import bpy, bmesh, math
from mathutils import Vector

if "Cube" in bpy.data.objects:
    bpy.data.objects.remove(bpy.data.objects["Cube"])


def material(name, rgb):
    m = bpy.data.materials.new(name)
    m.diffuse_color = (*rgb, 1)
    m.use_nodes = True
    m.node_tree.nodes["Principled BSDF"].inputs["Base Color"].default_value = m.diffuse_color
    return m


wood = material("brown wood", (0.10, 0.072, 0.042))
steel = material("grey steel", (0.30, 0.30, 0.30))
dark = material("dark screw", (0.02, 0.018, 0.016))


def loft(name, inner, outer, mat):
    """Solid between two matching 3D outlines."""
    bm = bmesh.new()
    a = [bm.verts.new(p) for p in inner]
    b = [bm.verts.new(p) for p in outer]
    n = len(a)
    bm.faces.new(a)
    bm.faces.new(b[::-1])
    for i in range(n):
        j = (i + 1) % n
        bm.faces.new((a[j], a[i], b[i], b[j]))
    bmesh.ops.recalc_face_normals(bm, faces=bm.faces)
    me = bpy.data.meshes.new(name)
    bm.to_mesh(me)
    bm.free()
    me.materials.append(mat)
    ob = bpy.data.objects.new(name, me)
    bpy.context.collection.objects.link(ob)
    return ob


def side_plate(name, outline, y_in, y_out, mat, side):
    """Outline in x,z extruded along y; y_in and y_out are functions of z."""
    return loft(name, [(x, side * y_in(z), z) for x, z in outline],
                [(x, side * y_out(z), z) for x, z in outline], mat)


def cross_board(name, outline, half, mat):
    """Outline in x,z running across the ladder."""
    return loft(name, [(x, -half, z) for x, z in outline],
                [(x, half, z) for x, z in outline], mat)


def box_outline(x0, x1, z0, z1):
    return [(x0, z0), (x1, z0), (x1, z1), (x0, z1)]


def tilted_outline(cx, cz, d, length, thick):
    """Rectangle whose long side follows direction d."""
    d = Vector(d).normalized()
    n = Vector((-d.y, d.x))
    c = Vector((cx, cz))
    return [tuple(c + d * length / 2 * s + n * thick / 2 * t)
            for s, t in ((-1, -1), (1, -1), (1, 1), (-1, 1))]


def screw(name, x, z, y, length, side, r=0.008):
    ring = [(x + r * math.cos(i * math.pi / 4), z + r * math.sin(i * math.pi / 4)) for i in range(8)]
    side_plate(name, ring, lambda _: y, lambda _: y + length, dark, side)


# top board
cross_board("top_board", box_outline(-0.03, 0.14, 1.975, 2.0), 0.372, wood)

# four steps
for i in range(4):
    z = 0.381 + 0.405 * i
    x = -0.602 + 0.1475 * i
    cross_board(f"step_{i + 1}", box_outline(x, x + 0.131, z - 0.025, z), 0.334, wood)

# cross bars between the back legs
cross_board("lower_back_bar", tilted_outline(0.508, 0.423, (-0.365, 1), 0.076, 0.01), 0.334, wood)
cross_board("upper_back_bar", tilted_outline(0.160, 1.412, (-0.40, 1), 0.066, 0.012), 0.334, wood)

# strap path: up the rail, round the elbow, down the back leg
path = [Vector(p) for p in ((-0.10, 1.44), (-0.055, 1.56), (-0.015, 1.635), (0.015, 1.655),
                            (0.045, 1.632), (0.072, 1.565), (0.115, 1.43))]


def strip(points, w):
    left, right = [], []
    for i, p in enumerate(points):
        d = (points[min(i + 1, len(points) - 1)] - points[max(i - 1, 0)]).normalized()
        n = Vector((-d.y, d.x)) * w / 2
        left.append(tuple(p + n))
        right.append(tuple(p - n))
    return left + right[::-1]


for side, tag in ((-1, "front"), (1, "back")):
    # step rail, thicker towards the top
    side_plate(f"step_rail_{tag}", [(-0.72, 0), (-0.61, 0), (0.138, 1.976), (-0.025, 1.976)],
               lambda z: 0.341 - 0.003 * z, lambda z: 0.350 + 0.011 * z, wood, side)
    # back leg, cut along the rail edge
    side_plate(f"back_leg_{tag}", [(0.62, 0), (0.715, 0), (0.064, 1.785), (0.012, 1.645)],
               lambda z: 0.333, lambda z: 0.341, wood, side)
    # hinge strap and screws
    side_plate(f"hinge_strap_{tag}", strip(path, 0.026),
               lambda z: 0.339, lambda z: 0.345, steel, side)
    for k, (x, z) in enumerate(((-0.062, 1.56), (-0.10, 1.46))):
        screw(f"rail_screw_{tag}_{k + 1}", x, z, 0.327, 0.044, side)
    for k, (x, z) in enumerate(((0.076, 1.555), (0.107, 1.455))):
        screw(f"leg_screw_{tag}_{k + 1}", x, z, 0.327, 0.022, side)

═══

* _Goal of the exercise_: Copy the records above. Keep every word as it is.

* _Output_:
import bpy, bmesh, math
from mathutils import Vector

if "Cube" in bpy.data.objects:
    bpy.data.objects.remove(bpy.data.objects["Cube"])


def material(name, rgb):
    m = bpy.data.materials.new(name)
    m.diffuse_color = (*rgb, 1)
    m.use_nodes = True
    m.node_tree.nodes["Principled BSDF"].inputs["Base Color"].default_value = m.diffuse_color
    return m


wood = material("brown wood", (0.10, 0.072, 0.042))
steel = material("grey steel", (0.30, 0.30, 0.30))
dark = material("dark screw", (0.02, 0.018, 0.016))


def loft(name, inner, outer, mat):
    """Solid between two matching 3D outlines."""
    bm = bmesh.new()
    a = [bm.verts.new(p) for p in inner]
    b = [bm.verts.new(p) for p in outer]
    n = len(a)
    bm.faces.new(a)
    bm.faces.new(b[::-1])
    for i in range(n):
        j = (i + 1) % n
        bm.faces.new((a[j], a[i], b[i], b[j]))
    bmesh.ops.recalc_face_normals(bm, faces=bm.faces)
    me = bpy.data.meshes.new(name)
    bm.to_mesh(me)
    bm.free()
    me.materials.append(mat)
    ob = bpy.data.objects.new(name, me)
    bpy.context.collection.objects.link(ob)
    return ob


def side_plate(name, outline, y_in, y_out, mat, side):
    """Outline in x,z extruded along y; y_in and y_out are functions of z."""
    return loft(name, [(x, side * y_in(z), z) for x, z in outline],
                [(x, side * y_out(z), z) for x, z in outline], mat)


def cross_board(name, outline, half, mat):
    """Outline in x,z running across the ladder."""
    return loft(name, [(x, -half, z) for x, z in outline],
                [(x, half, z) for x, z in outline], mat)


def box_outline(x0, x1, z0, z1):
    return [(x0, z0), (x1, z0), (x1, z1), (x0, z1)]


def tilted_outline(cx, cz, d, length, thick):
    """Rectangle whose long side follows direction d."""
    d = Vector(d).normalized()
    n = Vector((-d.y, d.x))
    c = Vector((cx, cz))
    return [tuple(c + d * length / 2 * s + n * thick / 2 * t)
            for s, t in ((-1, -1), (1, -1), (1, 1), (-1, 1))]


def screw(name, x, z, y, length, side, r=0.008):
    ring = [(x + r * math.cos(i * math.pi / 4), z + r * math.sin(i * math.pi / 4)) for i in range(8)]
    side_plate(name, ring, lambda _: y, lambda _: y + length, dark, side)


# top board
cross_board("top_board", box_outline(-0.03, 0.14, 1.975, 2.0), 0.372, wood)

# four steps
for i in range(4):
    z = 0.381 + 0.405 * i
    x = -0.602 + 0.1475 * i
    cross_board(f"step_{i + 1}", box_outline(x, x + 0.131, z - 0.025, z), 0.334, wood)

# cross bars between the back legs
cross_board("lower_back_bar", tilted_outline(0.508, 0.423, (-0.365, 1), 0.076, 0.01), 0.334, wood)
cross_board("upper_back_bar", tilted_outline(0.160, 1.412, (-0.40, 1), 0.066, 0.012), 0.334, wood)

# strap path: up the rail, round the elbow, down the back leg
path = [Vector(p) for p in ((-0.10, 1.44), (-0.055, 1.56), (-0.015, 1.635), (0.015, 1.655),
                            (0.045, 1.632), (0.072, 1.565), (0.115, 1.43))]


def strip(points, w):
    left, right = [], []
    for i, p in enumerate(points):
        d = (points[min(i + 1, len(points) - 1)] - points[max(i - 1, 0)]).normalized()
        n = Vector((-d.y, d.x)) * w / 2
        left.append(tuple(p + n))
        right.append(tuple(p - n))
    return left + right[::-1]


for side, tag in ((-1, "front"), (1, "back")):
    # step rail, thicker towards the top
    side_plate(f"step_rail_{tag}", [(-0.72, 0), (-0.61, 0), (0.138, 1.976), (-0.025, 1.976)],
               lambda z: 0.341 - 0.003 * z, lambda z: 0.350 + 0.011 * z, wood, side)
    # back leg, cut along the rail edge
    side_plate(f"back_leg_{tag}", [(0.62, 0), (0.715, 0), (0.064, 1.785), (0.012, 1.645)],
               lambda z: 0.333, lambda z: 0.341, wood, side)
    # hinge strap and screws
    side_plate(f"hinge_strap_{tag}", strip(path, 0.026),
               lambda z: 0.339, lambda z: 0.345, steel, side)
    for k, (x, z) in enumerate(((-0.062, 1.56), (-0.10, 1.46))):
        screw(f"rail_screw_{tag}_{k + 1}", x, z, 0.327, 0.044, side)
    for k, (x, z) in enumerate(((0.076, 1.555), (0.107, 1.455))):
        screw(f"leg_screw_{tag}_{k + 1}", x, z, 0.327, 0.022, side)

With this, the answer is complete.